#### [PROMPT]
Tally the lines below that contain the word "verts", then give the tally and nothing more.

[Dataset records]
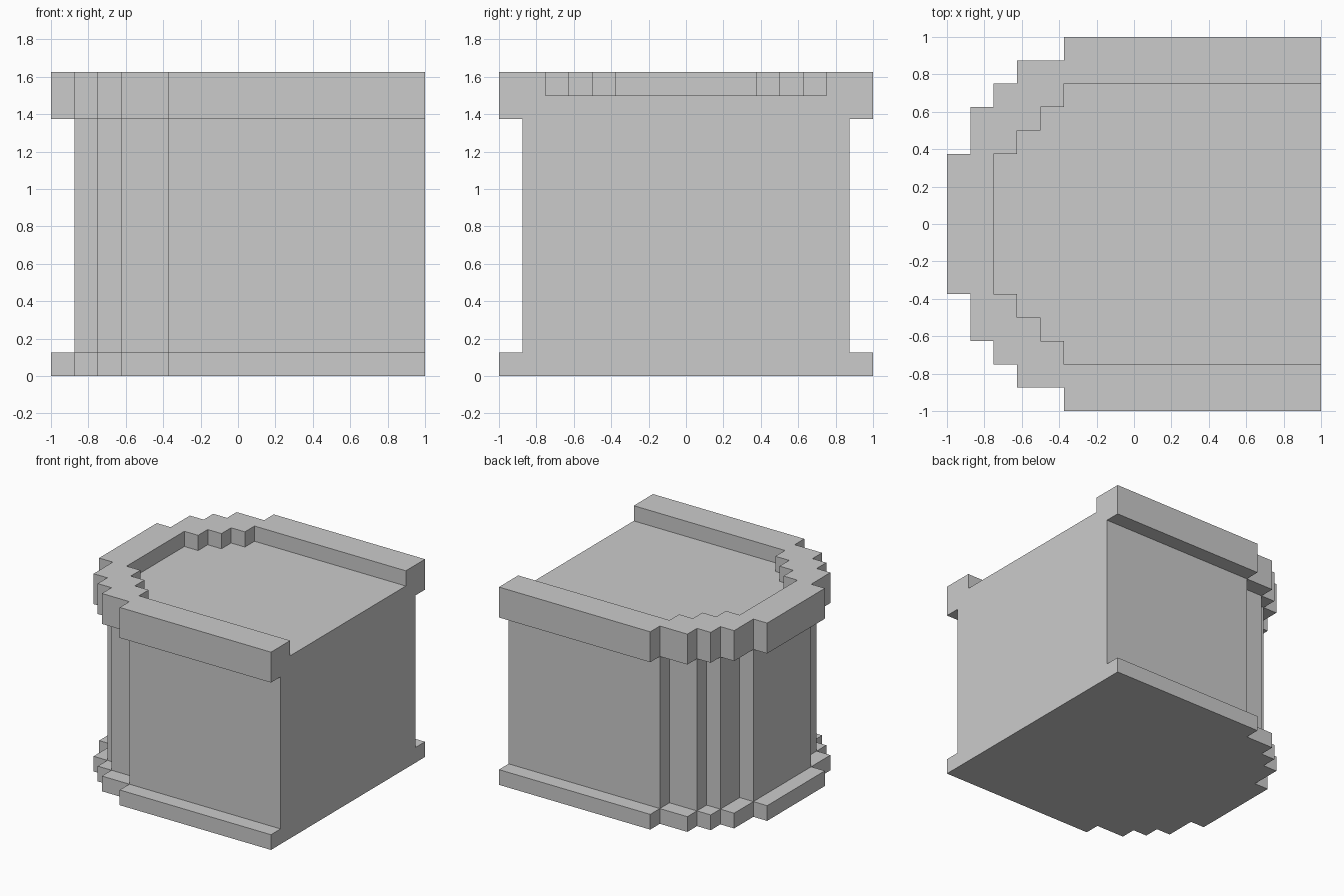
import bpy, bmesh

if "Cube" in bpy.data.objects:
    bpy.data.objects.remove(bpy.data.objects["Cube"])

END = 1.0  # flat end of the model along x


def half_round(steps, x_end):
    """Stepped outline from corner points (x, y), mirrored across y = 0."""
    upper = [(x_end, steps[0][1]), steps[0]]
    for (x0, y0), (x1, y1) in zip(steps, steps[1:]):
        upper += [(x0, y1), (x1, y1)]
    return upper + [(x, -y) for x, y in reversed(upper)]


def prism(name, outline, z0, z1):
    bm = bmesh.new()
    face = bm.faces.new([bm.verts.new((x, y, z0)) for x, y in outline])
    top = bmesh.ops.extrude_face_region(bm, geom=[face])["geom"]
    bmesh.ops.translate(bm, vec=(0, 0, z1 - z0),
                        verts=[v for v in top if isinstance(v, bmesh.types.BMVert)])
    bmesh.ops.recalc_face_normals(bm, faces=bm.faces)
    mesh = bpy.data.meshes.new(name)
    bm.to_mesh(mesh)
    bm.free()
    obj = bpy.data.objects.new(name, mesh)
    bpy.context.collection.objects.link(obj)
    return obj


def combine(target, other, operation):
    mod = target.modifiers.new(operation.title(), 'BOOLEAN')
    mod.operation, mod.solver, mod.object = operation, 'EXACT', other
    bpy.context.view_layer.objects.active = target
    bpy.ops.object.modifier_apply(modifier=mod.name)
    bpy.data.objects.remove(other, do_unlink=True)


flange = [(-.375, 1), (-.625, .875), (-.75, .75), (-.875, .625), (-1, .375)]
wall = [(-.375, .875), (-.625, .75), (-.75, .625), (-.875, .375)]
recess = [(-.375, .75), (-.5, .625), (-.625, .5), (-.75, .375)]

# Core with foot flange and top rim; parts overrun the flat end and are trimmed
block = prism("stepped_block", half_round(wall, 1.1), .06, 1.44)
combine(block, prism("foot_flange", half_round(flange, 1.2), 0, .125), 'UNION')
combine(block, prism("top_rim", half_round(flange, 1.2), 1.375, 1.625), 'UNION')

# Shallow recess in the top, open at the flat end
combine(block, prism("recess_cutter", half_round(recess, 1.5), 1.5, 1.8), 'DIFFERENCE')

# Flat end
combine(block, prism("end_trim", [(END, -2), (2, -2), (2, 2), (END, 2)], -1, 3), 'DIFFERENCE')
* * *
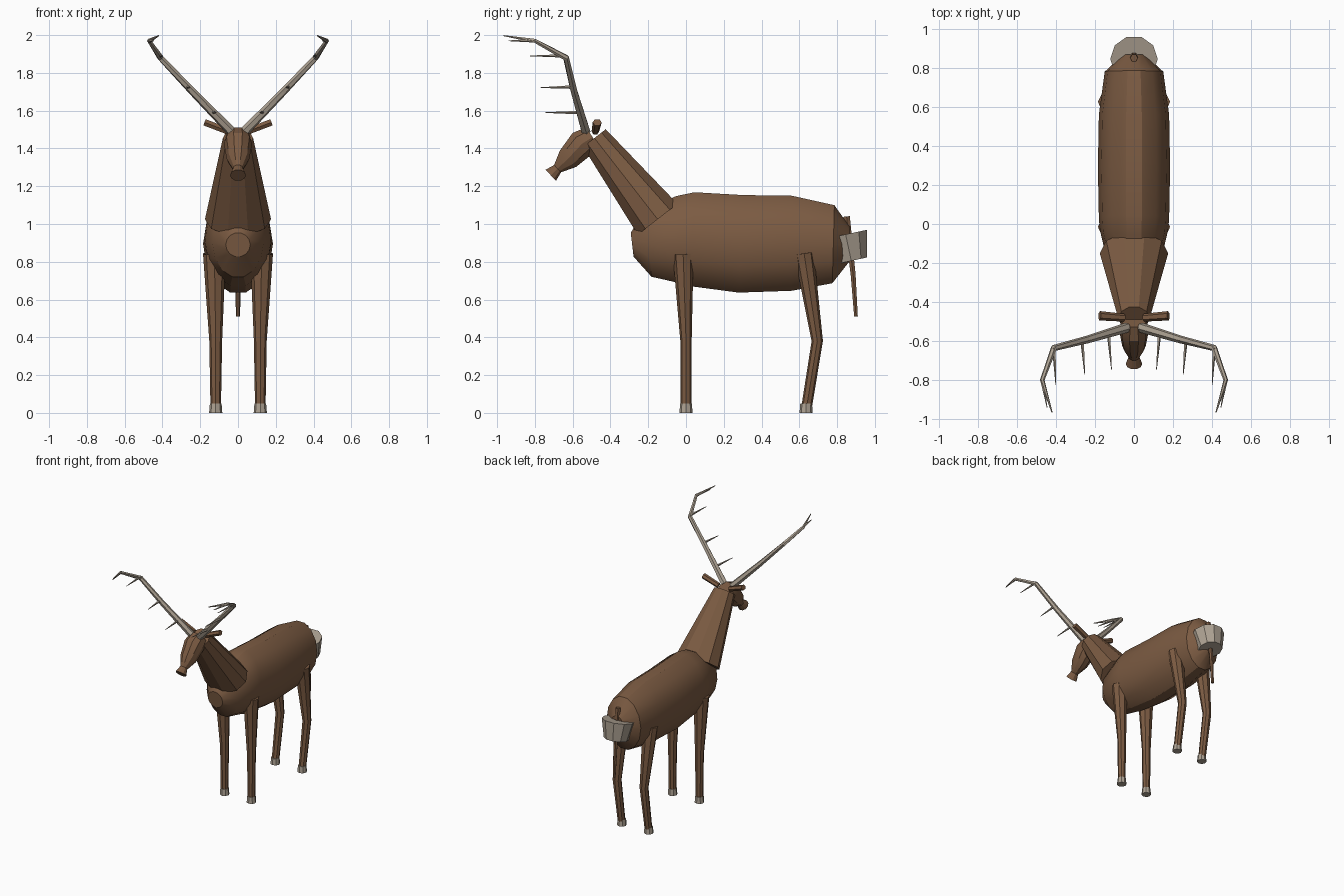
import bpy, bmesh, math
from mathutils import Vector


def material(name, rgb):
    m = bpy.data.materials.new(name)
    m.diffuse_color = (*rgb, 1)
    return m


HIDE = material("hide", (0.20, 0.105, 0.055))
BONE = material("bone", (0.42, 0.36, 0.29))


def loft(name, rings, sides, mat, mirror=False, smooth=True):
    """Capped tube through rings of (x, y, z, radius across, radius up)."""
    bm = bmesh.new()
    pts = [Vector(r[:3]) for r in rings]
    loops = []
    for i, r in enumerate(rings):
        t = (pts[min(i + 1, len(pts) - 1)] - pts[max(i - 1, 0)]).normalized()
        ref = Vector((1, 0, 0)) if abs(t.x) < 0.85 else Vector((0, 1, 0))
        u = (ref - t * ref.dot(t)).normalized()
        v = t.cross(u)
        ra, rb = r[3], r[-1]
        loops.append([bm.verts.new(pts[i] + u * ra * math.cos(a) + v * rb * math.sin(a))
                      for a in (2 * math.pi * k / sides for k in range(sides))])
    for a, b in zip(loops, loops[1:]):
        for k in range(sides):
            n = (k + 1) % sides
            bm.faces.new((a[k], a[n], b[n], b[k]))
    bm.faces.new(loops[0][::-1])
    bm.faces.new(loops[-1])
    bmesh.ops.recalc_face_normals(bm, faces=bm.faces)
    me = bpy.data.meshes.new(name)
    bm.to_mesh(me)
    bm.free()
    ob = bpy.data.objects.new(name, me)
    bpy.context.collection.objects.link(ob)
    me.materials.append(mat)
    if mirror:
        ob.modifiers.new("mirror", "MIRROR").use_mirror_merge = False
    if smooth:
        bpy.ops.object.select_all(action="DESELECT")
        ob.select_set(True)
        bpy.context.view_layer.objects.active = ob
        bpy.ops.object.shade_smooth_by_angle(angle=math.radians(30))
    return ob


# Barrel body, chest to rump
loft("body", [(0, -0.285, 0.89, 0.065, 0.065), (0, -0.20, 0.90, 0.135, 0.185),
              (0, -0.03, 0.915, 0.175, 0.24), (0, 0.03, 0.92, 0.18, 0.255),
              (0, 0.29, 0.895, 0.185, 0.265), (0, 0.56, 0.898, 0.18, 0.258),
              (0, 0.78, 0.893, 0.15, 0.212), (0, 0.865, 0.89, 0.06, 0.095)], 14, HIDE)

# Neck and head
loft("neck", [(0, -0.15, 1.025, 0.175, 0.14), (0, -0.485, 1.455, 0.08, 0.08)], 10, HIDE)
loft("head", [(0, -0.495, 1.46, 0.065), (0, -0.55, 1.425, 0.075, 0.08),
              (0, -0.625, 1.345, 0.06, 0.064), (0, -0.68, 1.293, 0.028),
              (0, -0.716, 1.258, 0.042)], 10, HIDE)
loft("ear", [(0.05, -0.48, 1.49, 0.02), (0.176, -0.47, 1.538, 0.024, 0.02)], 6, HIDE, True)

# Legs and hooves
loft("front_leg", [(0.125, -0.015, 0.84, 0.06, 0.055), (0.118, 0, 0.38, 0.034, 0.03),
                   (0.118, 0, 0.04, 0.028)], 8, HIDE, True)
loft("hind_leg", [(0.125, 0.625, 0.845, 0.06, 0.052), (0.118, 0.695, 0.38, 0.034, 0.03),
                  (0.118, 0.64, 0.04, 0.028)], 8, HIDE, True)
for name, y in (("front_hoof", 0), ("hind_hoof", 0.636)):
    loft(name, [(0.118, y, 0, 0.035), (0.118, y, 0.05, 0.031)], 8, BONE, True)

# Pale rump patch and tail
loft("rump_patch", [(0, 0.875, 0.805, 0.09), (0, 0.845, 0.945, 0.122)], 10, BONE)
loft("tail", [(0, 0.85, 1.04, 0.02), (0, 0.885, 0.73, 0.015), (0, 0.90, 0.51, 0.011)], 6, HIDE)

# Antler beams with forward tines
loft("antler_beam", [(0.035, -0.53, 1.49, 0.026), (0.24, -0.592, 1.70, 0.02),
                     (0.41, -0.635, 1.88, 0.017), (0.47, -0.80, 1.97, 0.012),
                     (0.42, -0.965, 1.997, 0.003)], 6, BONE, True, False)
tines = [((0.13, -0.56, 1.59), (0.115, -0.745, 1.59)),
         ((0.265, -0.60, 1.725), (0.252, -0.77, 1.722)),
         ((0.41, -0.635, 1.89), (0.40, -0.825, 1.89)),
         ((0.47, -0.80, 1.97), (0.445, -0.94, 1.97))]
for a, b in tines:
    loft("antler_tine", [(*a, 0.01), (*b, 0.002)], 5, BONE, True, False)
==
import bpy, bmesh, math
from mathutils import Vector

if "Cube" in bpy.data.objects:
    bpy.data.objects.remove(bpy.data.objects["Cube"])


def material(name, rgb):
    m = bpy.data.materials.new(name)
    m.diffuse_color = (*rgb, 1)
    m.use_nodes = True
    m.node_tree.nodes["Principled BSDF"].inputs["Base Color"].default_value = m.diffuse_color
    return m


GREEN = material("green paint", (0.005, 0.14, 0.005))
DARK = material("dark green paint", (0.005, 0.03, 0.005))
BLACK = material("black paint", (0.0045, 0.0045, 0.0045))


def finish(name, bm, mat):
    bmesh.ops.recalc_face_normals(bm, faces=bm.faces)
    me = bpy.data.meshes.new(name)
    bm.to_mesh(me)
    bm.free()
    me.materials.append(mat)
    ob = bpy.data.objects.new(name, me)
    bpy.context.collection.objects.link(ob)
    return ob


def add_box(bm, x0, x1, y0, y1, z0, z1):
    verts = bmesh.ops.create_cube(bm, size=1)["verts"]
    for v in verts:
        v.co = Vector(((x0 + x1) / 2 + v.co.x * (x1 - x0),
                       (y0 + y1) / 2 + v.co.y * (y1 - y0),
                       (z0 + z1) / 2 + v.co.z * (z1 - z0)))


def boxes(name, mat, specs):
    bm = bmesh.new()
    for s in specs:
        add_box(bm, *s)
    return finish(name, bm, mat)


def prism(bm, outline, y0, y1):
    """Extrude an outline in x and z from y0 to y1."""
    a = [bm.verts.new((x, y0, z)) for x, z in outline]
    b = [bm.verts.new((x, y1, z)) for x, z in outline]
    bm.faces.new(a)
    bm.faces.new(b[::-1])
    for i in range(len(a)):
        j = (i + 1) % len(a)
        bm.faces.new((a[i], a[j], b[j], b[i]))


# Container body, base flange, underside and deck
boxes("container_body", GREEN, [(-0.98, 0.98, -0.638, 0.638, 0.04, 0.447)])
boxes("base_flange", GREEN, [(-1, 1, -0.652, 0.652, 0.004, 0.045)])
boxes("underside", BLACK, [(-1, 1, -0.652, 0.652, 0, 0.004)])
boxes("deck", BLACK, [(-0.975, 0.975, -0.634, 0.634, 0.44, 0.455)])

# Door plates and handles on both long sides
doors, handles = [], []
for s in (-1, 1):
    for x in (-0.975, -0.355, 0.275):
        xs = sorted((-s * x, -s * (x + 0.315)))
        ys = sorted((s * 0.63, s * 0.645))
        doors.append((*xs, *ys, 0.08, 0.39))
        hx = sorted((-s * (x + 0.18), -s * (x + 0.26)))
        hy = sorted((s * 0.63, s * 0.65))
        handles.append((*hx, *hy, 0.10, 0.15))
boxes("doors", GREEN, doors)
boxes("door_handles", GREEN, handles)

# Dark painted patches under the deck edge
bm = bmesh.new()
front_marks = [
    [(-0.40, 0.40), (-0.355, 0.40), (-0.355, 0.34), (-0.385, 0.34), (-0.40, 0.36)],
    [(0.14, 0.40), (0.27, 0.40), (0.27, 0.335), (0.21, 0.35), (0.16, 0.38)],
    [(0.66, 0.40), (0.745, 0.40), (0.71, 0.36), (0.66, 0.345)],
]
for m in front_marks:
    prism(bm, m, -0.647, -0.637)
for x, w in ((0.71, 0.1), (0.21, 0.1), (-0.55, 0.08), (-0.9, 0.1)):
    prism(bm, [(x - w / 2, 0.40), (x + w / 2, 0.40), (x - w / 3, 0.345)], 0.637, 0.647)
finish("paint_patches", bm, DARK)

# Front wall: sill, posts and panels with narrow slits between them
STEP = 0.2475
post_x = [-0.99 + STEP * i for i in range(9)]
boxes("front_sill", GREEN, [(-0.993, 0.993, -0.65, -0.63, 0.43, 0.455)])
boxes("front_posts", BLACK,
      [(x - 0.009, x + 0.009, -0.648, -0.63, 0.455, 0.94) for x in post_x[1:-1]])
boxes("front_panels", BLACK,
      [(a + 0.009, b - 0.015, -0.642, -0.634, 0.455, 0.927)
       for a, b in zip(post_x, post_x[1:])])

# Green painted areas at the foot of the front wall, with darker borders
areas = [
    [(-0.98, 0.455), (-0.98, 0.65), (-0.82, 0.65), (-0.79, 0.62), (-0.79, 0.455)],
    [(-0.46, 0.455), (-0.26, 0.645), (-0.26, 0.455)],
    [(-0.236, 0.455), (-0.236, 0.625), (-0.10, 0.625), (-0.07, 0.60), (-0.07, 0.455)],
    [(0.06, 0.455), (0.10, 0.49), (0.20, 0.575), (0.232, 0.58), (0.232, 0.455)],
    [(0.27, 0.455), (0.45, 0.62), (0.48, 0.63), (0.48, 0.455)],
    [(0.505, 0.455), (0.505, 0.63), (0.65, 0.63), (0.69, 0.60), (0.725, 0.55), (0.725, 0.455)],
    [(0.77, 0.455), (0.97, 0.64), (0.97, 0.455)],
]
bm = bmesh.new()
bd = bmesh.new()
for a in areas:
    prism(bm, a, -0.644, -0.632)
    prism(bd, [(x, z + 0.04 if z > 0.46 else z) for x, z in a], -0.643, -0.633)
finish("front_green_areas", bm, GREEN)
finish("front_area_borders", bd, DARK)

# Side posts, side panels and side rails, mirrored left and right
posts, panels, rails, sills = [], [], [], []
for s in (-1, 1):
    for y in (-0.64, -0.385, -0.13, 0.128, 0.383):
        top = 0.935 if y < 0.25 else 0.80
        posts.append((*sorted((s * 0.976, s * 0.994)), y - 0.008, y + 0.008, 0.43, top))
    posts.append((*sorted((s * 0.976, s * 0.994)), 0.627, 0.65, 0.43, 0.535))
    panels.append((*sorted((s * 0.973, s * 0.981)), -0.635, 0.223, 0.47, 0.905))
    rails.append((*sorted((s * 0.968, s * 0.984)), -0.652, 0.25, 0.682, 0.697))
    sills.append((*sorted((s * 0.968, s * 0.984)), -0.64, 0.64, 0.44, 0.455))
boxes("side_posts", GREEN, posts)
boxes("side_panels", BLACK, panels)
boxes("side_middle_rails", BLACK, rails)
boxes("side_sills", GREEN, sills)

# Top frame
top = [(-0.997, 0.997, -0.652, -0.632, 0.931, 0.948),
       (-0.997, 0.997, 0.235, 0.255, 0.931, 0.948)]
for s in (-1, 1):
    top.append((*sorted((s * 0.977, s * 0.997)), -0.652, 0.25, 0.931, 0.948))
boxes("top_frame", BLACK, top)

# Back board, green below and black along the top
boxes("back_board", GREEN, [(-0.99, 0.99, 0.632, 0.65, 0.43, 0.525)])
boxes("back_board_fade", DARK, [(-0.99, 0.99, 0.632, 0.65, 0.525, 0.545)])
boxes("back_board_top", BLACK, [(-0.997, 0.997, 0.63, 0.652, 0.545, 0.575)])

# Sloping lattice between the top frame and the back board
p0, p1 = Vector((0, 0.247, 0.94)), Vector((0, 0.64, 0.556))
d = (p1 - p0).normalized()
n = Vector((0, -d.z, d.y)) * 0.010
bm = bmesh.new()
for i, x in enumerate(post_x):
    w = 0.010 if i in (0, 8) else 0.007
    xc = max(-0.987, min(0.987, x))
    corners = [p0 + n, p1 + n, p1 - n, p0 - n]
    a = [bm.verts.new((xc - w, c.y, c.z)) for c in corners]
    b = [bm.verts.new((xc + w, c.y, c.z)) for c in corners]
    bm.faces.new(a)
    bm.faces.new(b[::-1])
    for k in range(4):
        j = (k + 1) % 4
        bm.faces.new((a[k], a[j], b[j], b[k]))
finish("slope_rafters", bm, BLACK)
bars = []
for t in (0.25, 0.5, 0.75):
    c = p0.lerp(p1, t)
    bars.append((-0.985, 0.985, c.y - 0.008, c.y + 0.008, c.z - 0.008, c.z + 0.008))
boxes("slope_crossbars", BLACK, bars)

#### [EXERCISE ANSWER]
9